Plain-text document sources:
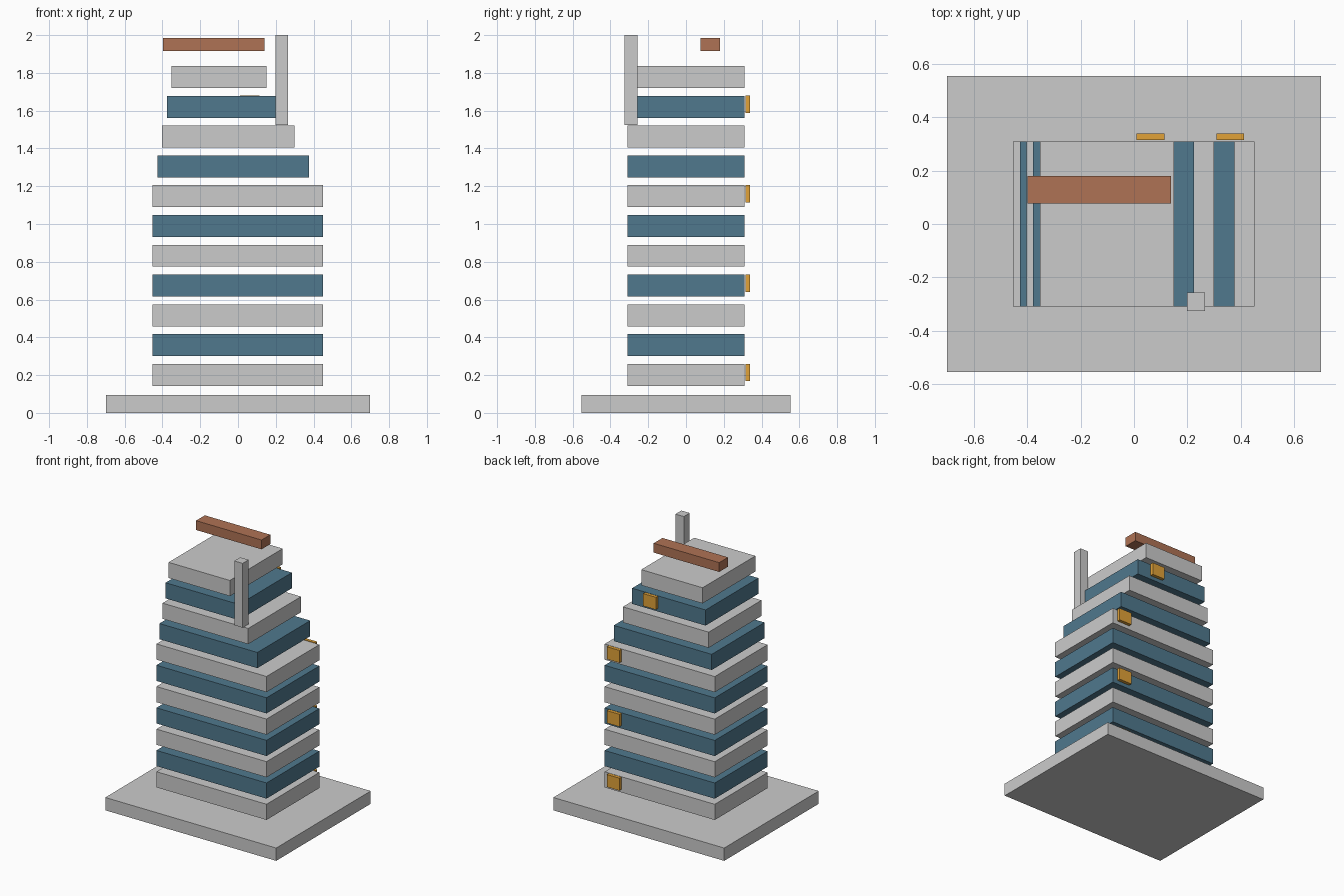
import bpy
import bmesh
from mathutils import Vector

if "Cube" in bpy.data.objects:
    bpy.data.objects.remove(bpy.data.objects["Cube"])


def material(name, rgb):
    m = bpy.data.materials.new(name)
    m.diffuse_color = (*rgb, 1)
    m.use_nodes = True
    m.node_tree.nodes["Principled BSDF"].inputs["Base Color"].default_value = m.diffuse_color
    return m


def box(name, x, y, z, mat=None):
    """Box from (min, max) pairs on each axis."""
    lo, hi = Vector((x[0], y[0], z[0])), Vector((x[1], y[1], z[1]))
    bm = bmesh.new()
    bmesh.ops.create_cube(bm, size=1)
    bmesh.ops.scale(bm, vec=hi - lo, verts=bm.verts)
    mesh = bpy.data.meshes.new(name)
    bm.to_mesh(mesh)
    bm.free()
    obj = bpy.data.objects.new(name, mesh)
    obj.location = (lo + hi) / 2
    bpy.context.collection.objects.link(obj)
    if mat:
        mesh.materials.append(mat)
    return obj


blue = material("blue_glass", (0.08, 0.19, 0.27))
rust = material("rust", (0.43, 0.17, 0.09))
amber = material("amber", (0.75, 0.36, 0.04))

# Ground slab
box("base_slab", (-0.70, 0.70), (-0.553, 0.553), (0, 0.095))

# Alternating storeys; the top four step inwards, mostly from the right
PITCH, FIRST, HEIGHT = 0.1577, 0.143, 0.116
for i in range(11):
    step = max(0, i - 6)
    z = FIRST + PITCH * i
    x = (-0.452 + 0.025 * step, 0.45 - 0.075 * step)
    box(f"storey_{i + 1}", x, (-0.309, 0.309), (z, z + HEIGHT),
        blue if i % 2 else None)
    # Lit panel on the back of every third storey
    if i % 3 == 0:
        px = 0.01 if i == 9 else 0.308
        box(f"back_panel_{i + 1}", (px, px + 0.104), (0.314, 0.338),
            (z + 0.025, z + HEIGHT + 0.001), amber)

# Corner mast and floating roof beam
box("corner_mast", (0.198, 0.266), (-0.326, -0.257), (1.524, 2.0))
box("roof_beam", (-0.398, 0.139), (0.077, 0.18), (1.916, 1.985), rust)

## Work task:
For this exercise, copy each line of the data above exactly, from the first through the line containing "m.use_nodes = True", and drop the pictures.

## Result of the exercise:
import bpy
import bmesh
from mathutils import Vector

if "Cube" in bpy.data.objects:
    bpy.data.objects.remove(bpy.data.objects["Cube"])


def material(name, rgb):
    m = bpy.data.materials.new(name)
    m.diffuse_color = (*rgb, 1)
    m.use_nodes = True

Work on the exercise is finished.